Air and Space Force’s acquisition chief appoints Rapid Capabilities Office as integrating PEO for ABMS, expanding from startup toward rapidly scaling delivery phases
Secretary of the Air Force Public Affairs
/ Published November 24, 2020
WASHINGTON (AFNS) --
Dr. Will Roper, Air Force and Space Force acquisition chief, signed a memorandum directive Nov. 24 assigning the Advanced Battle Management System delivery phases to the Department of the Air Force Rapid Capabilities Office as the integrating Program Executive Office.
Internet of military things, or “IoT.mil,” demonstrations, called Onramps, will remain under the chief architect, Preston Dunlap.
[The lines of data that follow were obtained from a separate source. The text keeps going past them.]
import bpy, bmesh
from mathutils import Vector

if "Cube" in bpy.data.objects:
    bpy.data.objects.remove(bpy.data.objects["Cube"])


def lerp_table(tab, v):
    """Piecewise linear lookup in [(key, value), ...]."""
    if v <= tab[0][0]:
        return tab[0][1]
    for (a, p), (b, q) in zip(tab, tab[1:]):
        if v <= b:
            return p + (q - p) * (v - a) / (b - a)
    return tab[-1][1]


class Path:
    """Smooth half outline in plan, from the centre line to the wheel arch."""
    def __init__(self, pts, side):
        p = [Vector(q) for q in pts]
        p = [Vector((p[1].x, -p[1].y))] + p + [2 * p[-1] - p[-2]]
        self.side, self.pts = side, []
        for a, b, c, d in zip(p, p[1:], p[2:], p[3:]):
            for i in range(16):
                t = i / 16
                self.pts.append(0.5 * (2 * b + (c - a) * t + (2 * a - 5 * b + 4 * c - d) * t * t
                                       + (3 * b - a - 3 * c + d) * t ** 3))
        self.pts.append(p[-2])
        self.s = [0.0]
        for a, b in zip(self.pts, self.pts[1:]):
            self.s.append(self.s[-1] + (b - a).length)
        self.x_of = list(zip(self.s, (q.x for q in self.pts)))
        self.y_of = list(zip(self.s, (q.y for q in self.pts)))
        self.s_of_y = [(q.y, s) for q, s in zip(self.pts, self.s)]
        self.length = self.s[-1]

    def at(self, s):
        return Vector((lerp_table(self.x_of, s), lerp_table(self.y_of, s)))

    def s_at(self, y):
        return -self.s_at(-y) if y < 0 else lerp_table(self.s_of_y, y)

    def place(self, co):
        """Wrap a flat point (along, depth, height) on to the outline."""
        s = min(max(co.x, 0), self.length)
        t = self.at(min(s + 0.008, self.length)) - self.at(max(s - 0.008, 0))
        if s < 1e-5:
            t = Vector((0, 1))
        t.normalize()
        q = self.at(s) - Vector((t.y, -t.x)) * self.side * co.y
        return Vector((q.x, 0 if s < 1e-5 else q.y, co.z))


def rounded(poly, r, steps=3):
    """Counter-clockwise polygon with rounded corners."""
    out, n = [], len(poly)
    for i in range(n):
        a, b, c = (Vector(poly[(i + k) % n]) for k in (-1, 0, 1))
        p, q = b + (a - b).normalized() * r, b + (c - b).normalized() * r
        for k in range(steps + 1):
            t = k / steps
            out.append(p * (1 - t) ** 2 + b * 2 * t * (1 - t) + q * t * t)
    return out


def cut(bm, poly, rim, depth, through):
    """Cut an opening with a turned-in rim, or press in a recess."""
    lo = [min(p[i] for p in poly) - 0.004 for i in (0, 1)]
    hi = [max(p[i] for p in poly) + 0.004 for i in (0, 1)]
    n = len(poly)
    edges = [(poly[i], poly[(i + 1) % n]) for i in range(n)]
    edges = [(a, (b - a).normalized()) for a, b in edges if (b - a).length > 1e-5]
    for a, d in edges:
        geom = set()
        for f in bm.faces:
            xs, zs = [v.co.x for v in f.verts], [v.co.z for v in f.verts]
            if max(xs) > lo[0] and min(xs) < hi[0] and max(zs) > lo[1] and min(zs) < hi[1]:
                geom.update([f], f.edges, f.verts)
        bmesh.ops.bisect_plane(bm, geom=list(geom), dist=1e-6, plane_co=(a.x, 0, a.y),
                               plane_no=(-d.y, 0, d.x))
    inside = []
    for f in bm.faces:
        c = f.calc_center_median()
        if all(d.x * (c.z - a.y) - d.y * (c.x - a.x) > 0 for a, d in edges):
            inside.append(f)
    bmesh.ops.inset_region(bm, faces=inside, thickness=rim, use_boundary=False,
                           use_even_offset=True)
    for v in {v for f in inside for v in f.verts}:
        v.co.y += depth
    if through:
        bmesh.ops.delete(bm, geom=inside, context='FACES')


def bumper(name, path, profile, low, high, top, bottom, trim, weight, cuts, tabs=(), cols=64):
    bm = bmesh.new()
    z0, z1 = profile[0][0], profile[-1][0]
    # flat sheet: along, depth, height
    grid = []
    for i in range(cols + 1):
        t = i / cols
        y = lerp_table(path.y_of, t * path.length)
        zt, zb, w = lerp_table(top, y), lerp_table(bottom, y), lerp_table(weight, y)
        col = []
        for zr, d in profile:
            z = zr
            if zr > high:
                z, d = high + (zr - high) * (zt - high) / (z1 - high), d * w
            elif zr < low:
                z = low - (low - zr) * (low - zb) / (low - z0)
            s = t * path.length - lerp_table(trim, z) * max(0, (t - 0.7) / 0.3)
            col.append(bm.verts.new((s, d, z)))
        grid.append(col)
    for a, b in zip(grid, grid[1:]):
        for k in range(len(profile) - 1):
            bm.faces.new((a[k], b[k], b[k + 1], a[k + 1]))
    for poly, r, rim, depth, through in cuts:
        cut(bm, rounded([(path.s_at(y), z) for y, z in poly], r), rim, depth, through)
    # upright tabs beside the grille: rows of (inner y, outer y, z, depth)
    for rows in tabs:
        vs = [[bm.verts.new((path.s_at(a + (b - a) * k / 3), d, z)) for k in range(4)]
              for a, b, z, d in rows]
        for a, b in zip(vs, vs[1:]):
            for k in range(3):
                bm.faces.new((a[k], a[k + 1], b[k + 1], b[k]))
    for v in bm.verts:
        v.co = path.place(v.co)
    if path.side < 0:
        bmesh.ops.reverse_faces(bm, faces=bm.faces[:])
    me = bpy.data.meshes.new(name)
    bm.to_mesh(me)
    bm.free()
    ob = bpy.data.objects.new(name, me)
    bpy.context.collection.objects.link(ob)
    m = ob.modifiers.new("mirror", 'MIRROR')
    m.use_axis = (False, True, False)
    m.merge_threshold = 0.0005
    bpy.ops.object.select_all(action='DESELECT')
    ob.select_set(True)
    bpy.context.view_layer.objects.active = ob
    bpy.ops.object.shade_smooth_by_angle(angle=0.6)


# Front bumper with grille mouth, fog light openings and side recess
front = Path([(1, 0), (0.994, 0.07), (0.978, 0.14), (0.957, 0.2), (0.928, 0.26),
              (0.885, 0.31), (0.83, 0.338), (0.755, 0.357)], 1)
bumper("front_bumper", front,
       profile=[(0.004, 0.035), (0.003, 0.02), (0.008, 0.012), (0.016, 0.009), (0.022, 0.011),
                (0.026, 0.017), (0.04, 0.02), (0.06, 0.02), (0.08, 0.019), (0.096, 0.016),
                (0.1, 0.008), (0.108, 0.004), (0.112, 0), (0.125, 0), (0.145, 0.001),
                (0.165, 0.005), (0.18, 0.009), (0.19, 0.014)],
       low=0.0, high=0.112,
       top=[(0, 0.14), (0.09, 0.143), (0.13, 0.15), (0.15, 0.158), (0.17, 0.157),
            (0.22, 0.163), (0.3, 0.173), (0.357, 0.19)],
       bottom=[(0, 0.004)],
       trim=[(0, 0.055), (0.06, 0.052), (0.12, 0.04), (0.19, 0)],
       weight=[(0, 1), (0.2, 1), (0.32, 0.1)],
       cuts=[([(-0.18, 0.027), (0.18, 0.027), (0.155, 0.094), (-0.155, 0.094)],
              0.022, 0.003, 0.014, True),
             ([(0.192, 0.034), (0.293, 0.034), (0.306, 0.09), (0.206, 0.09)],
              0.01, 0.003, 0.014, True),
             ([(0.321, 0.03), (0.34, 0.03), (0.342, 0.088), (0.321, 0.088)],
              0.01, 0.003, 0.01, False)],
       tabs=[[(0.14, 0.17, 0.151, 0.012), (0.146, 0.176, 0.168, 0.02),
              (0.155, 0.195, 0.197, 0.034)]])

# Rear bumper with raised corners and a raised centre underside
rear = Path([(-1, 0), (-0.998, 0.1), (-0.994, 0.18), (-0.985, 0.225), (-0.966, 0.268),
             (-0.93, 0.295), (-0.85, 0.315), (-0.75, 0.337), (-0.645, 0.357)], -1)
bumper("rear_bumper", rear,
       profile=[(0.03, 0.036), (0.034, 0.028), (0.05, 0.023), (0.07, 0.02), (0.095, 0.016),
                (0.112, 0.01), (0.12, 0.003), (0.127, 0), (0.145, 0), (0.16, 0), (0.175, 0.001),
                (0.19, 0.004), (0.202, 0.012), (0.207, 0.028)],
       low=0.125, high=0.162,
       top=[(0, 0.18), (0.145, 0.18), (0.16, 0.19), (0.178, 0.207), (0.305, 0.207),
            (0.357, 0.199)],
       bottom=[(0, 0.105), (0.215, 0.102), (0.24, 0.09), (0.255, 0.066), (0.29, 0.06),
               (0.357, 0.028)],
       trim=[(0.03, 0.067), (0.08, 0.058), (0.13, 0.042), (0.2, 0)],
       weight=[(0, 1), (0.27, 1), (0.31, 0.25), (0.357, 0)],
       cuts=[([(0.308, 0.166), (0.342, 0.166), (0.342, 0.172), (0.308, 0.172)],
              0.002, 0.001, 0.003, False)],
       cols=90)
This move will place one of the Department of the Air Force’s top modernization priorities under an office with demonstrated ability to mature, integrate and field complex capabilities rapidly, such as the X-37B spaceplane, B-21 bomber and classified systems. The RCO will add its execution expertise to the chief architect’s accomplishments in rapid development and demonstration.
“We have worked earnestly for a year and half to demonstrate data-centric, internet-enabled warfighting constructs. I have witnessed the birth of ‘IoT.mil’ capabilities in ABMS demonstrations,” Roper said. “We are no longer asking if we can build an ‘IoT.mil.’ We have graduated to how and when, to warfighters ready to field and train. Consequently, ABMS is graduating to its next phase with demonstrations run by our chief architect and fielding by our integrating PEO.”
The reorganization takes place immediately. The RCO will be responsible for the ABMS acquisition strategy and integrating all ABMS capabilities for delivery to operational users.
“It’s time to move from start-up to scale-up on ABMS. Given the rapid nature of development and the span across the Air Force and Space Force, the RCO is the right place to integrate the development of ABMS products at scale,” Dunlap said. “This is a necessary move to allow one high-performance team to focus on setting the architecture while another focuses on execution and fielding.”
The RCO has routinely been the department’s “go-to” for top-priority acquisitions; it is designed to expedite development and fielding of capabilities and leverages defense-wide technology development and existing operational capabilities to support immediate and near-term warfighter needs.
“ABMS is a challenge unlike any other in the Department of Defense. Both cross-cutting and continually-adapting capabilities challenge the stove-piped acquisition system: an ‘IoT.mil’ must be both,” Roper said. “Working with our chief architect, I am confident the RCO will take our present software momentum to the next level.”